It fits me as being someone who has a foot in two cultures. When I’m in Denmark, the American side is my other side, and when I’m in the US, the Danish side is my other side. The fact that there can be two cultures in one person and you don’t have to wipe one out and replace it with another. You can merge the two and take what you like best from both.
That’s very introspective. Do you think people generally do that when they’re in two cultures?
You know what, I think their first instinct is to complain. “Why don’t they do it like this? It would be so much better if they did it like that!” What my speech was about was taking a step back and figuring out what’s important to the other culture. If you are moving to a new place voluntarily—which most people other than refugees are—moving for work, or school, or for love, you need to choose a place where you can be in line with the local culture’s values. There are some places in the world that are not in line with my values. I wouldn’t be comfortable there, so it would be a poor choice on my part to move to those places. The point to my speech is: choose a place where you can fit in, where you can adapt enough to the local values to be able to contribute to the local society and not just complain all the time.
Since TEDxOdense last year, what have you been up to?

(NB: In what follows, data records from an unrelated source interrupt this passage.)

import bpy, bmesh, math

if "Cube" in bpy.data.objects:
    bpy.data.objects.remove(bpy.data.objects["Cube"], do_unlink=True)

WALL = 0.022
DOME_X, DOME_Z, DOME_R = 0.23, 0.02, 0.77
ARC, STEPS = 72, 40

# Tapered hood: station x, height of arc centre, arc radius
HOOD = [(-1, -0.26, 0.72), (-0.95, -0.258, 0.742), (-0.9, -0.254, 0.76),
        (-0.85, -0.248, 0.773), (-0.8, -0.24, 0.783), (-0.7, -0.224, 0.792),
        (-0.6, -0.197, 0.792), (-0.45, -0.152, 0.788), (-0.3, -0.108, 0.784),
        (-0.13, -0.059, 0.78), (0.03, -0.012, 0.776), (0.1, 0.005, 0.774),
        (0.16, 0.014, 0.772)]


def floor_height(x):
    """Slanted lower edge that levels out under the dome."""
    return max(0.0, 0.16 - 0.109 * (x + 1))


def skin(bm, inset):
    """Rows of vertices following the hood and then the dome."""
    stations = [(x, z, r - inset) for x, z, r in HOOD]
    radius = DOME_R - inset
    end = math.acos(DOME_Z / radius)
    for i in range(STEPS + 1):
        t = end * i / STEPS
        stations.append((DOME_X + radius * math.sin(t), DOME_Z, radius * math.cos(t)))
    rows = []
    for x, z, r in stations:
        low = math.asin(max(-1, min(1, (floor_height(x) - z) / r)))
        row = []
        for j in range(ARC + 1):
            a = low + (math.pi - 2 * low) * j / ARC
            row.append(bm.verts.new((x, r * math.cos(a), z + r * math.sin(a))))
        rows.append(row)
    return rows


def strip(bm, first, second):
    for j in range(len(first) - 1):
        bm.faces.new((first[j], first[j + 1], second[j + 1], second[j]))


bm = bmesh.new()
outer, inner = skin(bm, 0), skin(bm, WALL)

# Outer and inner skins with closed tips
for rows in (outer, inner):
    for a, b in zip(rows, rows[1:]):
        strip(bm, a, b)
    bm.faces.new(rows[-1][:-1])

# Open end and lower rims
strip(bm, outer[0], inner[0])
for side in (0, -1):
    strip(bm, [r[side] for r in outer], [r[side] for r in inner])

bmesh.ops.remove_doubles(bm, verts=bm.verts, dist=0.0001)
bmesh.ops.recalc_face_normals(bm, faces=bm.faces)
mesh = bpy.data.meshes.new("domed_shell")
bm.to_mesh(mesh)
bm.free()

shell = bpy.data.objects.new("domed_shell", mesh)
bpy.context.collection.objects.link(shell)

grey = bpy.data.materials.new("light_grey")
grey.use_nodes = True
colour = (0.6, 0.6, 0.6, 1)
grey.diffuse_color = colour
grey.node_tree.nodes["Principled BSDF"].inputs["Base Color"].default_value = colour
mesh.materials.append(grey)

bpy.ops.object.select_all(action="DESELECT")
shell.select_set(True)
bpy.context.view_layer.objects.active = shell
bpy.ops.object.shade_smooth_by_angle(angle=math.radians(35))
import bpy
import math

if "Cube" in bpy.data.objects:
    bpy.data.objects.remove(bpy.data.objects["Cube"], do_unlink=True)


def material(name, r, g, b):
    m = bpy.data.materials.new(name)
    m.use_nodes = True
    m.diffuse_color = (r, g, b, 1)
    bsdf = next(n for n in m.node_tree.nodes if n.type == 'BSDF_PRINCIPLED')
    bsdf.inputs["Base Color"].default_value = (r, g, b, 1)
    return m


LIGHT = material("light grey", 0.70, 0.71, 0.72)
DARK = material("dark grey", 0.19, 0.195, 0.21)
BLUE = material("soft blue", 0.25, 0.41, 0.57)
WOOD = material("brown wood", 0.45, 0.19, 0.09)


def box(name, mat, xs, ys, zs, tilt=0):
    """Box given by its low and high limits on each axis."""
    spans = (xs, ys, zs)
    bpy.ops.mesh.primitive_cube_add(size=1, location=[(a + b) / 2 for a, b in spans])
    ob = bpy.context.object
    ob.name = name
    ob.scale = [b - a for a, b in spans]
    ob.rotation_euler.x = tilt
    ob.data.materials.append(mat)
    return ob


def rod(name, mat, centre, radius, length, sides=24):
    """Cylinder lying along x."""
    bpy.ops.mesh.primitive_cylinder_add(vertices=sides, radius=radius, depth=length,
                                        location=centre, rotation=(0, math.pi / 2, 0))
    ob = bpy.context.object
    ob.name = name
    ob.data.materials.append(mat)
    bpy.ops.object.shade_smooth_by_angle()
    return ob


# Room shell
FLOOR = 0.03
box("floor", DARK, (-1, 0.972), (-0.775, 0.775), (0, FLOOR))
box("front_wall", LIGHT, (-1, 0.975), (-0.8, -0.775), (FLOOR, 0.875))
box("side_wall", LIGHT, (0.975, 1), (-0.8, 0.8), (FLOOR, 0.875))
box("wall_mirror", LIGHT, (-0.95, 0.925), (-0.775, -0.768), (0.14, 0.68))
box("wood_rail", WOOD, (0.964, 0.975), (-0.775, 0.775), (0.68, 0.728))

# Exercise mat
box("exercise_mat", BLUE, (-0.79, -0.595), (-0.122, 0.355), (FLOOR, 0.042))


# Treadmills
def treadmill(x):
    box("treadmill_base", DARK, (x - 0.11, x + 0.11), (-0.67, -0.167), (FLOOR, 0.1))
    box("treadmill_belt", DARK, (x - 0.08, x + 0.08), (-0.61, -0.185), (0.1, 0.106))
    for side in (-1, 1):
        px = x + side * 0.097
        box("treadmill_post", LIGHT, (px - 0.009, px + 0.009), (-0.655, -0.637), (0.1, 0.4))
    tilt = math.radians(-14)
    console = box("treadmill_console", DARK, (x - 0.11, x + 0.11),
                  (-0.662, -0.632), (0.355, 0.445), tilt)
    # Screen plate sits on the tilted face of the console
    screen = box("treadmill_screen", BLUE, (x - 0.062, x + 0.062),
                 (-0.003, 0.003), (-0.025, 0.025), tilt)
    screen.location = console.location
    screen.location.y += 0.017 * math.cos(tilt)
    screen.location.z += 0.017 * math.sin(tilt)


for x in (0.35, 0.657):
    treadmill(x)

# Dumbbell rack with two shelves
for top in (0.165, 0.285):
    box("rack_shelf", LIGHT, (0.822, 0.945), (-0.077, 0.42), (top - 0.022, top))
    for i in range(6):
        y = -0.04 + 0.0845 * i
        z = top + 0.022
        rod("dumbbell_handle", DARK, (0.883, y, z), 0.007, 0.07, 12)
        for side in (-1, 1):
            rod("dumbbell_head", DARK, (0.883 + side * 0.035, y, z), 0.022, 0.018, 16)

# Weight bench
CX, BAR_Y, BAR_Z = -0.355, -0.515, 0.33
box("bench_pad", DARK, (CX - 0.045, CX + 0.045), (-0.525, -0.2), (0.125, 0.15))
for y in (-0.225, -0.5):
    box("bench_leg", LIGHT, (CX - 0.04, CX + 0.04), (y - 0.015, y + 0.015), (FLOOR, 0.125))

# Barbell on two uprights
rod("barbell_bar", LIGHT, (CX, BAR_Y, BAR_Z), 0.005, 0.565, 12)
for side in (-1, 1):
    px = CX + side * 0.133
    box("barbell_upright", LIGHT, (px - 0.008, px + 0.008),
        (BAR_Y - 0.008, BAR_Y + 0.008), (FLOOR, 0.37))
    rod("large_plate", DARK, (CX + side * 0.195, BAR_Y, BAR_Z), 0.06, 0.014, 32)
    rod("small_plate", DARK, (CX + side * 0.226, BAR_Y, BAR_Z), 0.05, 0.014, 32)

I’ve given about 50 speeches all over Denmark over the past year. I love to travel, even to the small towns of Denmark, I think it’s really fun. I met a lot of people, which I really like because it all feeds back into my work. If last week I met a guy and he told me a good story, then it goes into the next speech. I’ve also been to Portugal, Sweden, I’ve talked about going to Korea with my speeches, Germany. I’d like to get into the US speaker market: I haven’t done that yet. In the US there’s a lot of talk about “hygge” and that sort of thing, so I think there is a market there. A lot of Americans have skewed views of Denmark—they either think Denmark is a socialist utopia or a socialist hellhole. So I would like to do it, but it’s a big project.
So what’s up next for you?
I’ll be publishing a book oft tips for Danes working with Americans and tips for Americans working with Danes. That will hopefully be out this summer. I am writing a column for BT about voting in my first national election in Denmark—I have no idea who I am going to vote for. And I’m still available for speeches! I’ll be at a street festival in Vejle Friday afternoon June 7th. I’ll be doing a “How to Live in Denmark” gameshow there, it’ll be really fun. We do game show games based on Danish culture. For example, we do a version of Jeopardy and the categories are riffs on life in contemporary Denmark, like “Fun with SKAT”. It’s popular with Danes too: Danes are so good at having a sense of humor about themselves. I would not have a career if they didn’t.
It takes a bit of humorous distance to be able to laugh at yourself and your home country and culture, or what do you think?
Yeah, and I do it from a place of love as well. I have my Danish citizenship now, so I can say “we” instead of “I”. And I think the Danes can sense that it comes from a place of love.
Do you have any great advice for the speakers this year?
Well, it’s a speech of a lifetime because you’re only going to do it once and it’s recorded, then it’s visible all over the world. For the rest of your career people will be referring back to it, so you have to prepare well and carefully choose the way you present yourself. Double-check your outfit—take photos and make sure you like what you’re wearing! Personally, I picked the wrong shoes. When other people see the video of the speech, they can evaluate the points I’m making, agree or disagree. But all I see are the shoes.
Is there anything you’d like to add or mention?
TEDx Odense was a great experience! The audience was so receptive and supportive. People stopped me in the street in Odense to say they had seen my speech. Even on the day of the event, audience members approached me afterwards to say it had been helpful to them. That’s my goal, to be of service to people. So part of it was the audience, and the other part was meeting the speakers, people I would not have had a chance to meet otherwise, and I learned a lot from them.